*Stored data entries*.
^^^^
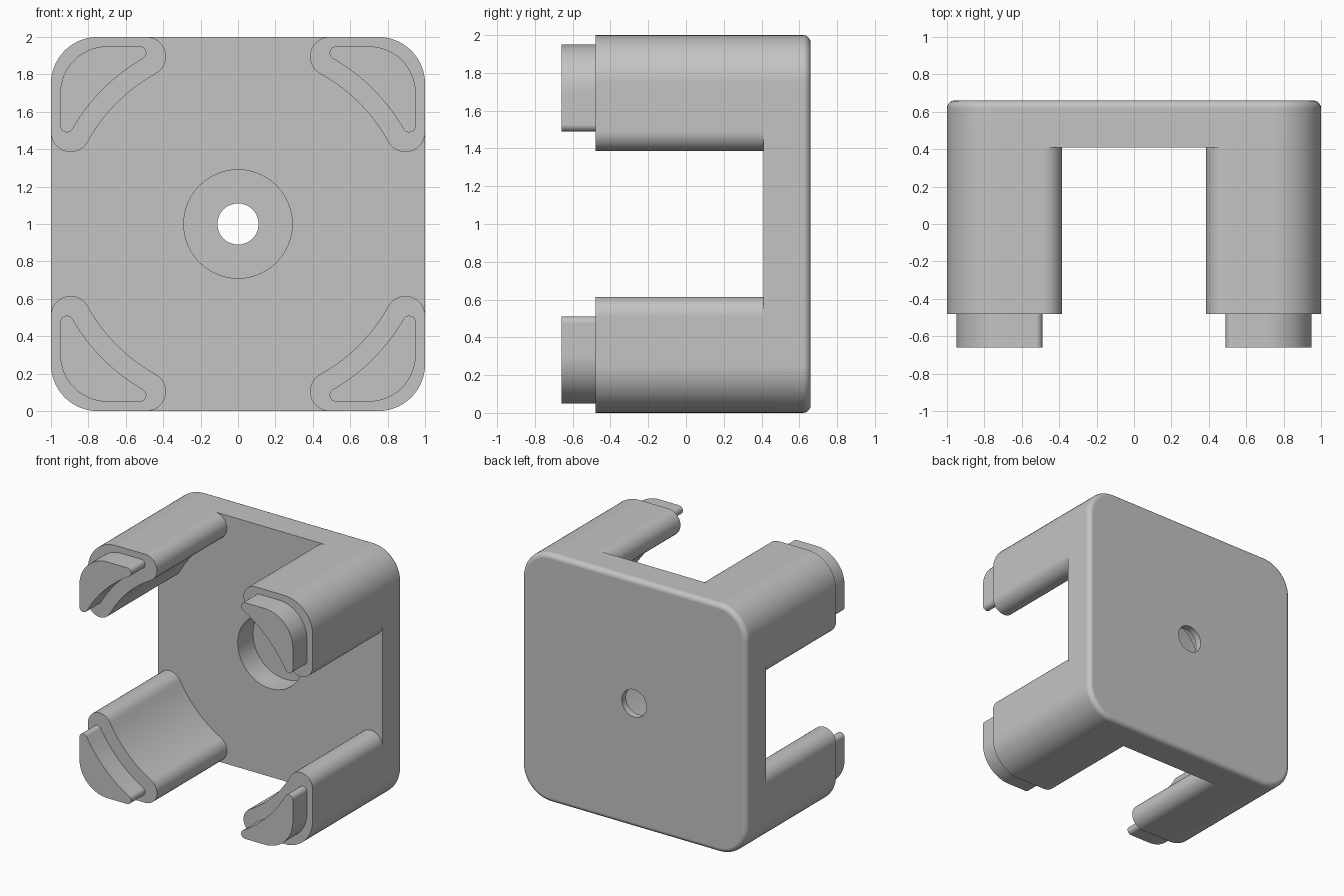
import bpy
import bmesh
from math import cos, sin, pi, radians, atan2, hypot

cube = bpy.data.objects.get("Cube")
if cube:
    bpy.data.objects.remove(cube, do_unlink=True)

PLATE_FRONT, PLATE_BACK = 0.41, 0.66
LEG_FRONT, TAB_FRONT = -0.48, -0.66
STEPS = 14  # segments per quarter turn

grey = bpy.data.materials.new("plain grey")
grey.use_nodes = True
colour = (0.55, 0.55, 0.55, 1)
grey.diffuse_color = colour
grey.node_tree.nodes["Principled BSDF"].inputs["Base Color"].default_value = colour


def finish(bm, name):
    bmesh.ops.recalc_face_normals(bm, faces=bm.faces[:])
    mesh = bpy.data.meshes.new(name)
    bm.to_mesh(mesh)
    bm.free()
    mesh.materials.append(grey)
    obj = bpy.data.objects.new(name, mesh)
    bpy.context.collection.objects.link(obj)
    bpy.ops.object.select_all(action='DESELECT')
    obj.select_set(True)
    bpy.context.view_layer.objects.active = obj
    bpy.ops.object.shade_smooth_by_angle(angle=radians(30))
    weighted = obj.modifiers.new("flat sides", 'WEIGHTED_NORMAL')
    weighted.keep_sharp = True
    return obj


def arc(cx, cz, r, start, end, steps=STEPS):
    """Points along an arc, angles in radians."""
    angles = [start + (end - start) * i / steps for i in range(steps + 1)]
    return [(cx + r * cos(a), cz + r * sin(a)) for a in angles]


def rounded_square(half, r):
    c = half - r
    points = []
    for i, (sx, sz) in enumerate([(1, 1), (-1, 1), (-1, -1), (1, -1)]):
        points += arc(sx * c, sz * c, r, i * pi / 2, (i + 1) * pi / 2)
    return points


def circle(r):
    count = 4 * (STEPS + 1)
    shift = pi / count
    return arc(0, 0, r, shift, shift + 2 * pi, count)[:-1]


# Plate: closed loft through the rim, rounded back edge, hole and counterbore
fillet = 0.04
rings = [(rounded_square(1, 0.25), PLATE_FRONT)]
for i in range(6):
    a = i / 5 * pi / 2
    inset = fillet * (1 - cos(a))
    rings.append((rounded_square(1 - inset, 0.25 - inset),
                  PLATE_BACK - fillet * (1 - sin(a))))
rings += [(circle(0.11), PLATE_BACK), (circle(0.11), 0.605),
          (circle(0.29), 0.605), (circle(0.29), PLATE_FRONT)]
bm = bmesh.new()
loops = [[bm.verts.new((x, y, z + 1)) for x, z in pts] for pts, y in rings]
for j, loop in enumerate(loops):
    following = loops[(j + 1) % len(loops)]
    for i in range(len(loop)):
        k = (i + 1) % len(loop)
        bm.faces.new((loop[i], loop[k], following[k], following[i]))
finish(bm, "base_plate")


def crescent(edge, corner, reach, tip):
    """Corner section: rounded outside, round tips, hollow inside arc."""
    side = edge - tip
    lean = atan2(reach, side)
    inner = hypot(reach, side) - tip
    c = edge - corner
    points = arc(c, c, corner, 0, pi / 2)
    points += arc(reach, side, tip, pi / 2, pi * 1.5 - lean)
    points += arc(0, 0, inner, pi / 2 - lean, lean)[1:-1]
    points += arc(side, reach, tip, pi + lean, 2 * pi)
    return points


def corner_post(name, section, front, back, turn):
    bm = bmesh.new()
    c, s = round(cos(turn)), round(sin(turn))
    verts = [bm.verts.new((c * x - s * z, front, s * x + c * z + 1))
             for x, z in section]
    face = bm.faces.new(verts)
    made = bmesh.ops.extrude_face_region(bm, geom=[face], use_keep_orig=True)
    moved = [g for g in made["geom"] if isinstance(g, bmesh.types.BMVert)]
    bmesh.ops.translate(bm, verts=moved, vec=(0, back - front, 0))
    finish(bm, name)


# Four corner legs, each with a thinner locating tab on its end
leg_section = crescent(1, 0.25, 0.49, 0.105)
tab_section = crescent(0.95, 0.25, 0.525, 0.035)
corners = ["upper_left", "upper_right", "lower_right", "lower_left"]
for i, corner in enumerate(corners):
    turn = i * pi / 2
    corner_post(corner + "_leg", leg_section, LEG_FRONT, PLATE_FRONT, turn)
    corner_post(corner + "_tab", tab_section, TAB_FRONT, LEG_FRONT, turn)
^^^^
*WHAT IS REQUIRED*. Taking the entries above, write out exactly the lines starting with the line containing "c, s = round(cos(turn)), round(sin(turn))" and going on through the line containing "moved = [g for", both included, and nothing else.

*WRITTEN SOLUTION*.
    c, s = round(cos(turn)), round(sin(turn))
    verts = [bm.verts.new((c * x - s * z, front, s * x + c * z + 1))
             for x, z in section]
    face = bm.faces.new(verts)
    made = bmesh.ops.extrude_face_region(bm, geom=[face], use_keep_orig=True)
    moved = [g for g in made["geom"] if isinstance(g, bmesh.types.BMVert)]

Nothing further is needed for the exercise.